→ **What the task requires**:
In the records below, find the line holding "const p = [(xi" and the line holding "if (row === 0)". Set down both, with every line between them, exactly.

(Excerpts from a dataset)
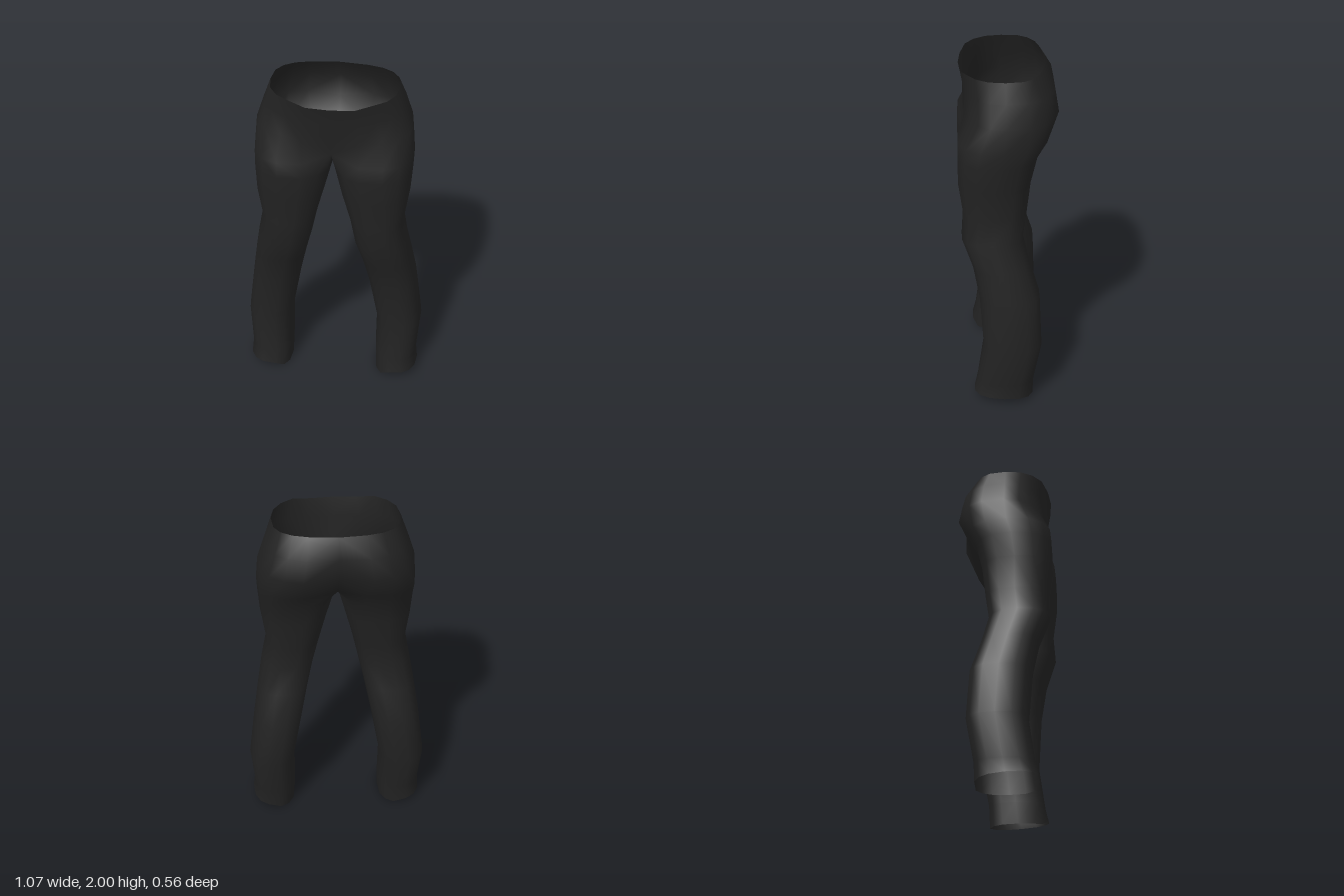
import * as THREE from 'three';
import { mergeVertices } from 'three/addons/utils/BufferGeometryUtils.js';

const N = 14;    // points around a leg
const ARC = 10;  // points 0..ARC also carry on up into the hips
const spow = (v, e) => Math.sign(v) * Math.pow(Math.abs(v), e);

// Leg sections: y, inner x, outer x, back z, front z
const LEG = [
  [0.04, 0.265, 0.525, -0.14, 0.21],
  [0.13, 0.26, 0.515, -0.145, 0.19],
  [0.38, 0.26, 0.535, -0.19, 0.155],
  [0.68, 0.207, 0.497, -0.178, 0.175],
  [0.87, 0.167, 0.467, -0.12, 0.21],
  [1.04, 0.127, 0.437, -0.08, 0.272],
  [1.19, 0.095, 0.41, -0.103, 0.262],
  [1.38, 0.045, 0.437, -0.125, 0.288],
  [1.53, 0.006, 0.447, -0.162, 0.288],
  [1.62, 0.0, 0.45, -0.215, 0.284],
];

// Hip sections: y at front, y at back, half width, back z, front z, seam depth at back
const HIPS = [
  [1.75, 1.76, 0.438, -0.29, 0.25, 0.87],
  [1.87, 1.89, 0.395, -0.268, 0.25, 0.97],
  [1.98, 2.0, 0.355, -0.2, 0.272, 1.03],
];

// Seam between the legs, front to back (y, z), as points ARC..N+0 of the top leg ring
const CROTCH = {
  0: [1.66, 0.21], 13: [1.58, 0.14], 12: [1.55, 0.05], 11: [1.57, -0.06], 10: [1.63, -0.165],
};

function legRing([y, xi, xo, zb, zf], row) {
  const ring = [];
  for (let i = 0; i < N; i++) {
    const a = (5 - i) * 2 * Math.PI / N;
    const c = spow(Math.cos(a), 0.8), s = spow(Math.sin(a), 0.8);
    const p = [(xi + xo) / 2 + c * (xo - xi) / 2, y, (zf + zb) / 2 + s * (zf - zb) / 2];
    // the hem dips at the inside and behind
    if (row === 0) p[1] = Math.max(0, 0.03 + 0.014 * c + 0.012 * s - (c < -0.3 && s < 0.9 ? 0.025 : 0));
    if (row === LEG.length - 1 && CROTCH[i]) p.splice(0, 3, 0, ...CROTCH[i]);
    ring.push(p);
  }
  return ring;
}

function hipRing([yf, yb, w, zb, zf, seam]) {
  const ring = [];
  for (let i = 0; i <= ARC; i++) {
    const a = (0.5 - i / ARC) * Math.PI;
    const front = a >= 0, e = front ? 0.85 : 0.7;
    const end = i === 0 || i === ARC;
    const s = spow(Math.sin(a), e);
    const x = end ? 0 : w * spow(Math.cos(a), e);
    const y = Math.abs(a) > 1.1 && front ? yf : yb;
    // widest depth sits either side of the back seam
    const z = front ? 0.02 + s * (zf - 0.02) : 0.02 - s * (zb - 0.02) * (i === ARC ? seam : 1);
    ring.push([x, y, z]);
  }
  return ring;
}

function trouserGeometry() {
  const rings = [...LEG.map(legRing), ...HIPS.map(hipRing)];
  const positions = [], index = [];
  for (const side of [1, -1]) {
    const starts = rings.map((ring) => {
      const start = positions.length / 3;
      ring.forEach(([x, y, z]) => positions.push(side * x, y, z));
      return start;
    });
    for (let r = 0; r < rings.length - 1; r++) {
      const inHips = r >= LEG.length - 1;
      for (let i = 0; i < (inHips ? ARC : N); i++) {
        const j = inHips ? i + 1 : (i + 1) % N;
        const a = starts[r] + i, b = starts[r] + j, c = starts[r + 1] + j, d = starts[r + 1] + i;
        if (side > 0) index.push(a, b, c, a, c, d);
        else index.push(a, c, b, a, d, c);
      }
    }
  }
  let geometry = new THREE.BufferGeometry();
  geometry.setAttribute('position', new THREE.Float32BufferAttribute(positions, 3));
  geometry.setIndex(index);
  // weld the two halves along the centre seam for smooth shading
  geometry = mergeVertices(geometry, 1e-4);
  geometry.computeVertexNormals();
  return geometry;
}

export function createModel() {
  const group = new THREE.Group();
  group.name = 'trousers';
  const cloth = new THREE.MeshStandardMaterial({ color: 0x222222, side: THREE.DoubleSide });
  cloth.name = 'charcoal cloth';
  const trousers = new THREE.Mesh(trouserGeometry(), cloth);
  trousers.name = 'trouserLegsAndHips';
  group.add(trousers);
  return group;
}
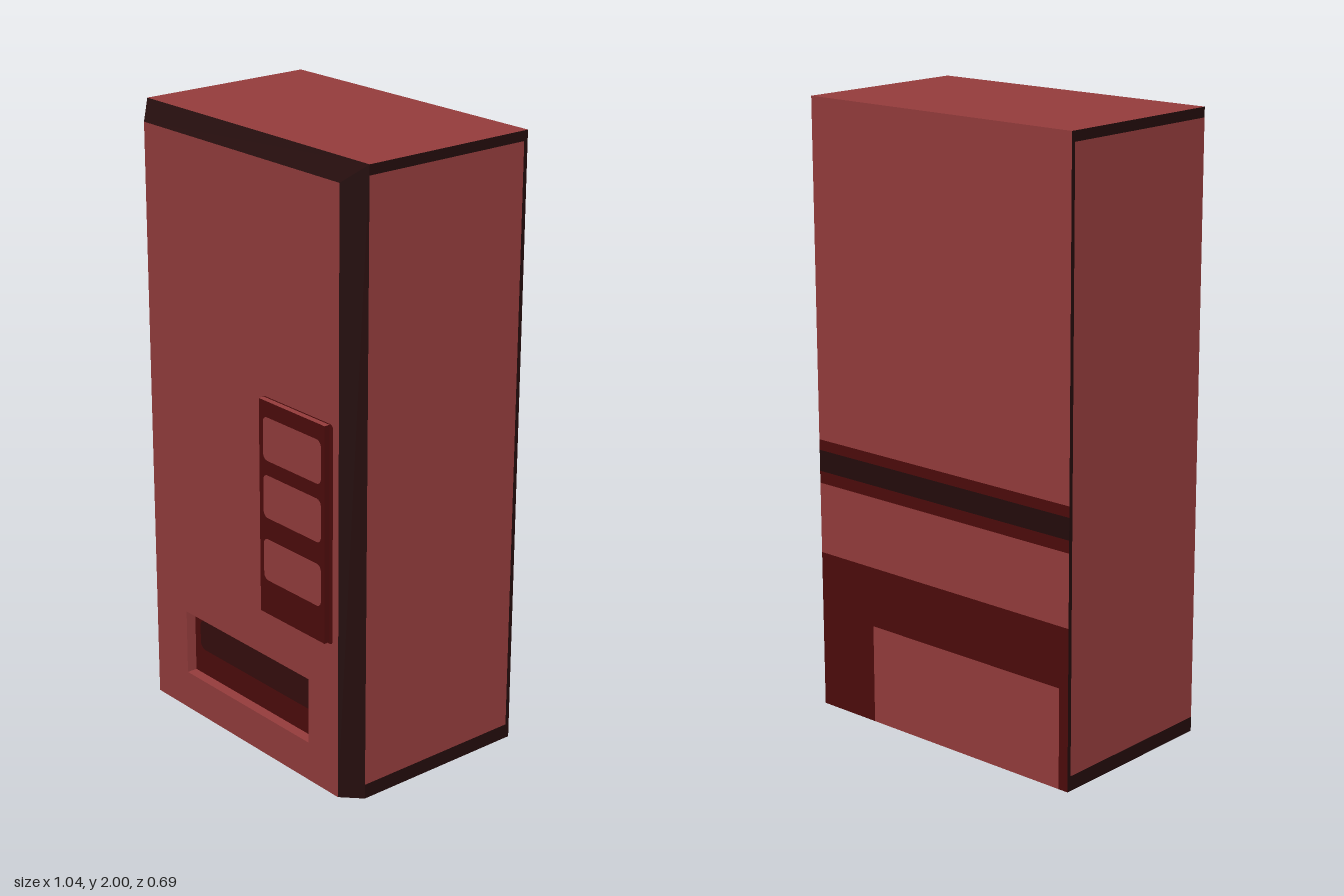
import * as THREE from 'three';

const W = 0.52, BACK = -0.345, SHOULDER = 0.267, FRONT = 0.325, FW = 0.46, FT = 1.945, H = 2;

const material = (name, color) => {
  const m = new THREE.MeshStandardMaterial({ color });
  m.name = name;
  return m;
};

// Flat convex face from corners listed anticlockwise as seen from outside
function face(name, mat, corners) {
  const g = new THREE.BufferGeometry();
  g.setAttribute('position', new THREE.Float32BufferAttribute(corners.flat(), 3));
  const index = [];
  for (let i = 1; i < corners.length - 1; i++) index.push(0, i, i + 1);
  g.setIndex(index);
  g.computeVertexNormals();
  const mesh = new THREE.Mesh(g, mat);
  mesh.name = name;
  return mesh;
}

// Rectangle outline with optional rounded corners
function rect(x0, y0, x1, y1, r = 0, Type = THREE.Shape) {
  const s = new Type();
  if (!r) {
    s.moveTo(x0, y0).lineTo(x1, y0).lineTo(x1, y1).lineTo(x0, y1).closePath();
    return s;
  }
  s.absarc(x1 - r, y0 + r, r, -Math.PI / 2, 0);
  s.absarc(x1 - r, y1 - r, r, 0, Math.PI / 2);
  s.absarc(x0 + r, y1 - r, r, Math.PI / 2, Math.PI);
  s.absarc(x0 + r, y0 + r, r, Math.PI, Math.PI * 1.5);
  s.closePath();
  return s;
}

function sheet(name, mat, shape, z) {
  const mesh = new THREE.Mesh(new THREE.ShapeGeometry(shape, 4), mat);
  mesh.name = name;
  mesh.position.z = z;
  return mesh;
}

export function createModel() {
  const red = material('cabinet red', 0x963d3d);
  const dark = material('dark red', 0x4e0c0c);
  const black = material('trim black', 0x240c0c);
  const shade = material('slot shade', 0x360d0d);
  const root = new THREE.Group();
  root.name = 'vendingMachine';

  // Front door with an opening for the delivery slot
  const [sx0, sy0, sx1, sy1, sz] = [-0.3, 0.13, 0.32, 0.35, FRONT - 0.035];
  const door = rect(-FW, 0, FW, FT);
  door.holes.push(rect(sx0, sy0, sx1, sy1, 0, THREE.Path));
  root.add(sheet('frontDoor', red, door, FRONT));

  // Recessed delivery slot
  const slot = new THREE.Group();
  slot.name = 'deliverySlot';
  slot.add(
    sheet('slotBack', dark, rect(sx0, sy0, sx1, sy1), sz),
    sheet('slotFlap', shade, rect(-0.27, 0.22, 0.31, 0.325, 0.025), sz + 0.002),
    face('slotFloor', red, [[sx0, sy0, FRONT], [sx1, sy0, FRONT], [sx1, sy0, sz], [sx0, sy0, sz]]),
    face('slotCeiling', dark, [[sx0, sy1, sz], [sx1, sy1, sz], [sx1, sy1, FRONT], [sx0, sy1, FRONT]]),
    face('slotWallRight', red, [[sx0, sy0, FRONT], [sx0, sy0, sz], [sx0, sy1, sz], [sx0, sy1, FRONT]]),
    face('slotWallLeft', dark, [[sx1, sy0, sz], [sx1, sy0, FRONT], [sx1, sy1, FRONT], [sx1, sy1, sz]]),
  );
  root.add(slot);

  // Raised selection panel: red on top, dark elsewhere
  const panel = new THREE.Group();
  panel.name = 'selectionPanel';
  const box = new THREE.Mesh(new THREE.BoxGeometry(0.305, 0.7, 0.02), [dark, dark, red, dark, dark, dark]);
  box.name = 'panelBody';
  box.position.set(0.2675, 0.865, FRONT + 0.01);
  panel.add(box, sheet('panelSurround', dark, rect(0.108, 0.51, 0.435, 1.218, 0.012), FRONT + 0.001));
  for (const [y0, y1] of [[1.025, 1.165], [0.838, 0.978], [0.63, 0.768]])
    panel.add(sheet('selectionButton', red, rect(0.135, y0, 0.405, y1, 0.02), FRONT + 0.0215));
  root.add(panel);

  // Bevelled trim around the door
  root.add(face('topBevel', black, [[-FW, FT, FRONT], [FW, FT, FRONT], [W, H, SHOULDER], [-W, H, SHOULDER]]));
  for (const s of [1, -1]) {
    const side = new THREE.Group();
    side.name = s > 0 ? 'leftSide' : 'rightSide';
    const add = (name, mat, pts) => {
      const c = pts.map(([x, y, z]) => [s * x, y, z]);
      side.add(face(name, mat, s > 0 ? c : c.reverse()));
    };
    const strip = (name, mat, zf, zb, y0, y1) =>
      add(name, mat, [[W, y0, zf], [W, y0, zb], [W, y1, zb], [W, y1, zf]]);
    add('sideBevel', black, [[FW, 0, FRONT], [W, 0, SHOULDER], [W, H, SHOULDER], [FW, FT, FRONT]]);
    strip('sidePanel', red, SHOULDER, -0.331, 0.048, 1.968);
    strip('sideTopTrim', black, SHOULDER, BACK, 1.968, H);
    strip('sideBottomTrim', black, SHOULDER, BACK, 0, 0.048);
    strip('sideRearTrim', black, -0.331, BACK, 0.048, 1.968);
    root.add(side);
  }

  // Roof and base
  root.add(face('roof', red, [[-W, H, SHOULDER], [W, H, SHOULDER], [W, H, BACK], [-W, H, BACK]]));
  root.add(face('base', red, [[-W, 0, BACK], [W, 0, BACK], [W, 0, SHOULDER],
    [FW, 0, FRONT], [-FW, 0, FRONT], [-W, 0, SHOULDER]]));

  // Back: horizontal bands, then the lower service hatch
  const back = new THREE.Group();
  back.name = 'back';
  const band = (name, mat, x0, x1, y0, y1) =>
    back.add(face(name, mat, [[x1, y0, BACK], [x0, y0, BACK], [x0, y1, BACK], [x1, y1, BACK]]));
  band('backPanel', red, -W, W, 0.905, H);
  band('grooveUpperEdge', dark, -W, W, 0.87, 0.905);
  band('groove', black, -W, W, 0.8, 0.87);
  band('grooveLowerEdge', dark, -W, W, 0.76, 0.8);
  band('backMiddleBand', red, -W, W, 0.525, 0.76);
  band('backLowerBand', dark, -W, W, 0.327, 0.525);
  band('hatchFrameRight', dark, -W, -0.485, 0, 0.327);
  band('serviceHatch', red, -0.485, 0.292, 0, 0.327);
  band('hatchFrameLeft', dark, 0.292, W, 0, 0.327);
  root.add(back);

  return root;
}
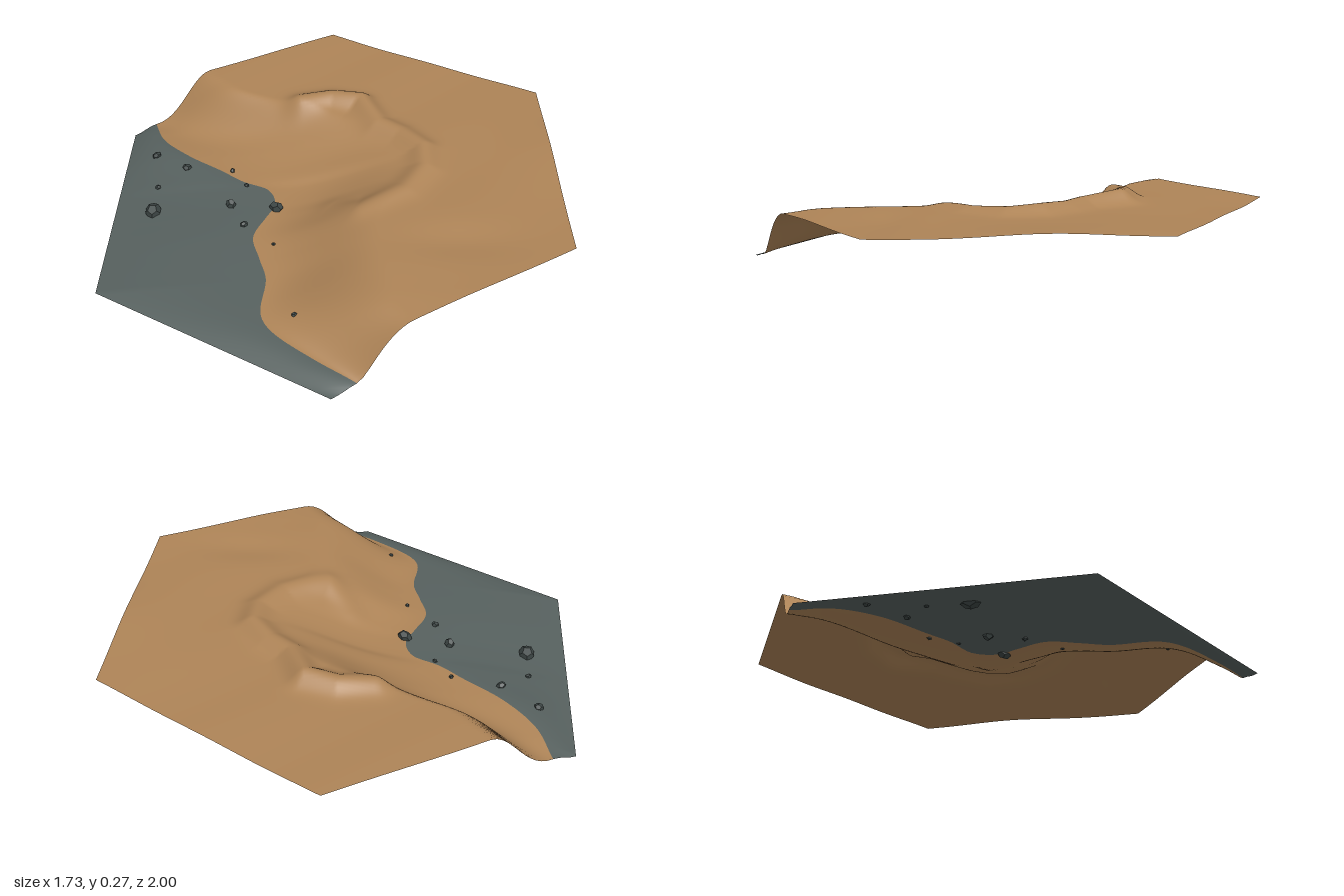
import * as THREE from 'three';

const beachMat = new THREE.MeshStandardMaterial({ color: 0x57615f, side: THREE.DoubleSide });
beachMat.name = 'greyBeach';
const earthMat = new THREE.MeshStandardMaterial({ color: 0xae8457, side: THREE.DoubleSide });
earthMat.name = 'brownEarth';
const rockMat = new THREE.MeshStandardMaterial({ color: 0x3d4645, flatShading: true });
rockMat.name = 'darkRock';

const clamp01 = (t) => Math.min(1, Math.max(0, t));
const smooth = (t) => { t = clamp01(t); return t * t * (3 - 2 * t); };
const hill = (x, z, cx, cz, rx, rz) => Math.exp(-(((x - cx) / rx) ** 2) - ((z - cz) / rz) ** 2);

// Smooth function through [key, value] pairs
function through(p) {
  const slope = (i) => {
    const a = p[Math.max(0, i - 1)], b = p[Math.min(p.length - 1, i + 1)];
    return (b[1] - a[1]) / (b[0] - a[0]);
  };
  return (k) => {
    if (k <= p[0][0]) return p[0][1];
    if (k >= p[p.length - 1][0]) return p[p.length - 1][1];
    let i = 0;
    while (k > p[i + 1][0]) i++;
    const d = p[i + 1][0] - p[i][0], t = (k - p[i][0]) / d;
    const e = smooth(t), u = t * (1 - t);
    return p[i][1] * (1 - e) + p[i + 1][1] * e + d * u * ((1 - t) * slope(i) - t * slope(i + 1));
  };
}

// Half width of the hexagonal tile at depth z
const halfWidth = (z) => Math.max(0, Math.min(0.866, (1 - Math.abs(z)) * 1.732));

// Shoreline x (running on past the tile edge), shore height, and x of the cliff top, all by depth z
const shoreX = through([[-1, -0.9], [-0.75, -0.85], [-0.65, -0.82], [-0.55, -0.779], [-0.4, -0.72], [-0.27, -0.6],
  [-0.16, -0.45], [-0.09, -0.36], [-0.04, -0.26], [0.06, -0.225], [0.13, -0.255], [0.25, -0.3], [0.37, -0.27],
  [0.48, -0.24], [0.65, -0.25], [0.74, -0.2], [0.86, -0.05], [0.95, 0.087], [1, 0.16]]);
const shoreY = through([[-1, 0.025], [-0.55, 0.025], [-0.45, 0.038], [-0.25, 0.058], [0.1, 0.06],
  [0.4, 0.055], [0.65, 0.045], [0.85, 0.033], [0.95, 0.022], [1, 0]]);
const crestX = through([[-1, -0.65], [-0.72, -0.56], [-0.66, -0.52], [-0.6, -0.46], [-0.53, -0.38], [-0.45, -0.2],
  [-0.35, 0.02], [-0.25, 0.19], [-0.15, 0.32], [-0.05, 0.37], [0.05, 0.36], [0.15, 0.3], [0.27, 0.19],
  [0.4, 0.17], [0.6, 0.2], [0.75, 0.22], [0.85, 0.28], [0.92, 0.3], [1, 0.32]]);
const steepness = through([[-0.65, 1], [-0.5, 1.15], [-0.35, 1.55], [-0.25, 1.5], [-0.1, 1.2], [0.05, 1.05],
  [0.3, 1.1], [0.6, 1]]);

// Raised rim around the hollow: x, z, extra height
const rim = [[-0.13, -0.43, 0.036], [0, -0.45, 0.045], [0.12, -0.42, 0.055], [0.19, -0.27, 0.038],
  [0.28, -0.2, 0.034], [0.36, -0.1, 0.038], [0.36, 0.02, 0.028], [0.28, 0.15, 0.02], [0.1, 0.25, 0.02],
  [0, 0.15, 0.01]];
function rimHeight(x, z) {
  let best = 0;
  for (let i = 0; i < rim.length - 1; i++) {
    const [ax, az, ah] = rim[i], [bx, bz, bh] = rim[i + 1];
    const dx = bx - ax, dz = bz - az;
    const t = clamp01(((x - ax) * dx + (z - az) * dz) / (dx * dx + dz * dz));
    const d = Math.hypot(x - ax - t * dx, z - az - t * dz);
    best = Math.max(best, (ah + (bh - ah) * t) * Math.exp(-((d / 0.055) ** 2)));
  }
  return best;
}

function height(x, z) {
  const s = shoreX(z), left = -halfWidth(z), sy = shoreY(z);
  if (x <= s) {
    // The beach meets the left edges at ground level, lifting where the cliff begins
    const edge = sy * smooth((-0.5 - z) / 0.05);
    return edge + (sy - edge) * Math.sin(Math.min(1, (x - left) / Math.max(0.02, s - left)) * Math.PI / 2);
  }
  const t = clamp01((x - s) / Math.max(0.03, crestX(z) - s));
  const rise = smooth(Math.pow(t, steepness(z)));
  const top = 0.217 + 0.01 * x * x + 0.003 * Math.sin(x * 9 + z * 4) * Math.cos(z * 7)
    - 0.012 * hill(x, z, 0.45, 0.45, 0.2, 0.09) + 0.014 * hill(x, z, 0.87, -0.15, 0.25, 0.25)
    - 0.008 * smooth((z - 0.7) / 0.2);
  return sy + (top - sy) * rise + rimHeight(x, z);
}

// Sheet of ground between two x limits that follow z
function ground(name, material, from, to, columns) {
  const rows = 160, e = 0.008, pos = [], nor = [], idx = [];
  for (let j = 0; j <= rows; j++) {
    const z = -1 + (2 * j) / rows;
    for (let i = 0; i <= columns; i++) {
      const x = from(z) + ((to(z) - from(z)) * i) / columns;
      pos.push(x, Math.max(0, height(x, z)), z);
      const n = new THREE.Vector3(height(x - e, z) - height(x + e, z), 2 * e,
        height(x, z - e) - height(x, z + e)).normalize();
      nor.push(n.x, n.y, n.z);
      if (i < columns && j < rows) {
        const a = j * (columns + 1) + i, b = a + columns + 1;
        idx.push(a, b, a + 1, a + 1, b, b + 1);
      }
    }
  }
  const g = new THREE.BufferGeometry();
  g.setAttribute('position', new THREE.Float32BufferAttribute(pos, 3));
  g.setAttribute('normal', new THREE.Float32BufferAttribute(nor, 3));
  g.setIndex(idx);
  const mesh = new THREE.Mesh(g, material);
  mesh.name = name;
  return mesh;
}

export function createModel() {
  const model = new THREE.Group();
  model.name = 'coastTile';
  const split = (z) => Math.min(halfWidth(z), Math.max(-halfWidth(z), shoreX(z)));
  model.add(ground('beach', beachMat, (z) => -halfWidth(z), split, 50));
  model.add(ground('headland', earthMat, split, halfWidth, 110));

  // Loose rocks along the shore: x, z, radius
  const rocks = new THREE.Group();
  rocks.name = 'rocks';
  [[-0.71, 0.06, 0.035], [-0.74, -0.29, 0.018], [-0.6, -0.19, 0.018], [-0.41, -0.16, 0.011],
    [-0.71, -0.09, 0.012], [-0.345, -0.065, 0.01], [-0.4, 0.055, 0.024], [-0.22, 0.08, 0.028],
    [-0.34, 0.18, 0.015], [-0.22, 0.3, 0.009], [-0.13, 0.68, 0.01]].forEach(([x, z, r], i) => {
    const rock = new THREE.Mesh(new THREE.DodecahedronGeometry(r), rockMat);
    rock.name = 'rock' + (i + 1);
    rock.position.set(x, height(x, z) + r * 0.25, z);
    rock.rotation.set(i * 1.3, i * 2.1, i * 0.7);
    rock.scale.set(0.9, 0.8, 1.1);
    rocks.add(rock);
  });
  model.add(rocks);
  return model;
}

→ **Solution to the problem**:
    const p = [(xi + xo) / 2 + c * (xo - xi) / 2, y, (zf + zb) / 2 + s * (zf - zb) / 2];
    // the hem dips at the inside and behind
    if (row === 0) p[1] = Math.max(0, 0.03 + 0.014 * c + 0.012 * s - (c < -0.3 && s < 0.9 ? 0.025 : 0));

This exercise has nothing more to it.